Problem: The lines to print run from the top of the material below to the line with "mat.diffuse_color = color", inclusive; please copy them exactly, without pictures.

Data for analysis:
*-*-*
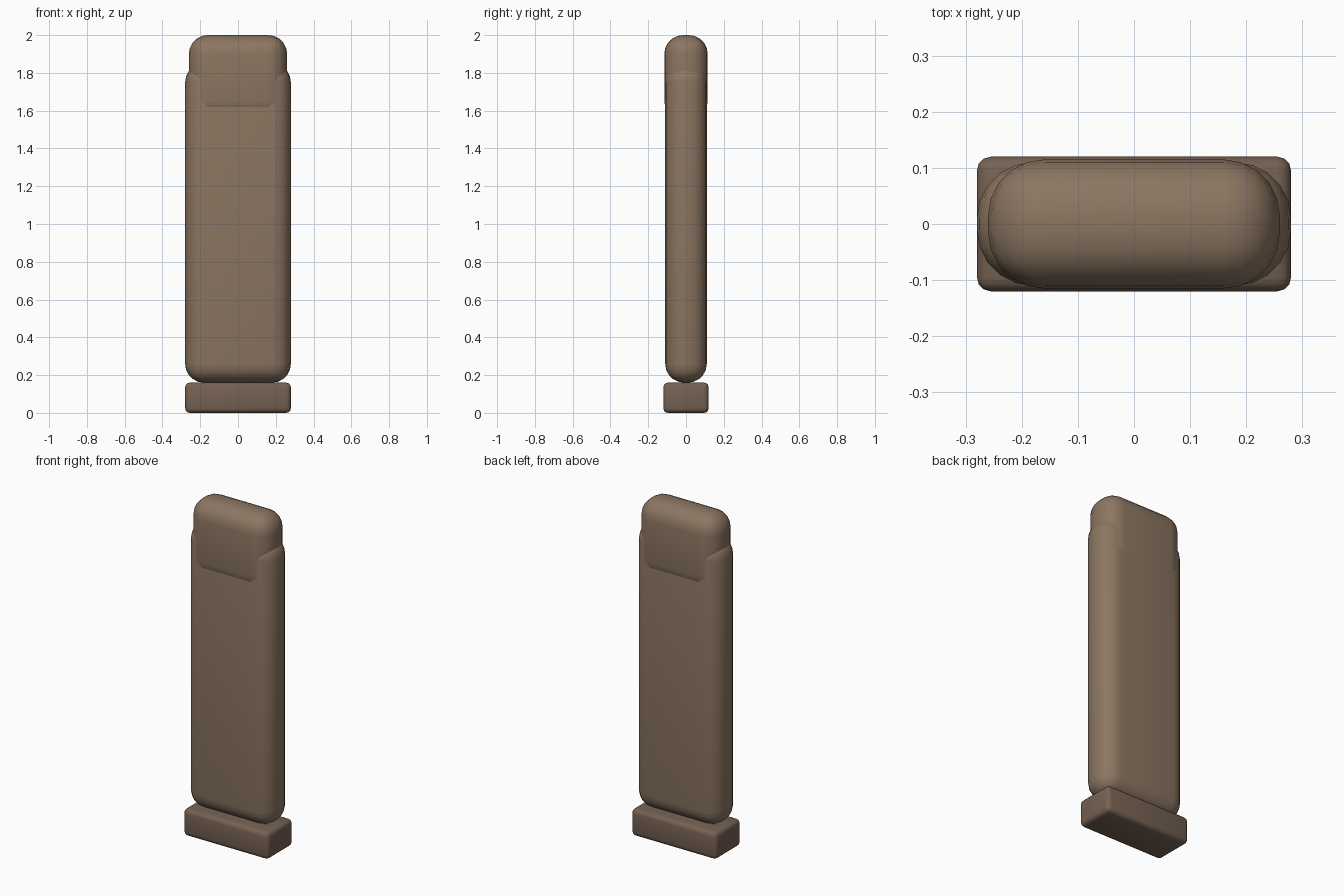
import bpy

default = bpy.data.objects.get("Cube")
if default:
    bpy.data.objects.remove(default, do_unlink=True)


def make_material(name, rgb):
    mat = bpy.data.materials.new(name)
    mat.use_nodes = True
    color = (*rgb, 1)
    mat.diffuse_color = color
    shader = mat.node_tree.nodes["Principled BSDF"]
    shader.inputs["Base Color"].default_value = color
    shader.inputs["Roughness"].default_value = 0.7
    return mat


def rounded_box(name, width, depth, bottom, top, radius, segments, mat):
    bpy.ops.mesh.primitive_cube_add(size=1, location=(0, 0, (bottom + top) / 2))
    obj = bpy.context.object
    obj.name = name
    obj.scale = (width, depth, top - bottom)
    bpy.ops.object.transform_apply(location=False, rotation=False, scale=True)
    bevel = obj.modifiers.new("Rounded edges", "BEVEL")
    bevel.width = radius
    bevel.segments = segments
    bevel.limit_method = "NONE"
    bpy.ops.object.modifier_apply(modifier=bevel.name)
    bpy.ops.object.shade_smooth_by_angle()
    obj.data.materials.append(mat)
    return obj


brown = make_material("warm_brown", (0.26, 0.18, 0.12))
dark_brown = make_material("dark_brown", (0.18, 0.12, 0.085))

# Plinth
rounded_box("base", 0.56, 0.24, 0, 0.16, 0.025, 3, dark_brown)

# Tall slab
rounded_box("body", 0.56, 0.22, 0.16, 1.85, 0.1, 5, brown)

# Rounded head, set into the slab and slightly proud of it
rounded_box("head", 0.52, 0.23, 1.55, 2.0, 0.1, 5, brown)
*-*-*
Response below:
import bpy

default = bpy.data.objects.get("Cube")
if default:
    bpy.data.objects.remove(default, do_unlink=True)


def make_material(name, rgb):
    mat = bpy.data.materials.new(name)
    mat.use_nodes = True
    color = (*rgb, 1)
    mat.diffuse_color = color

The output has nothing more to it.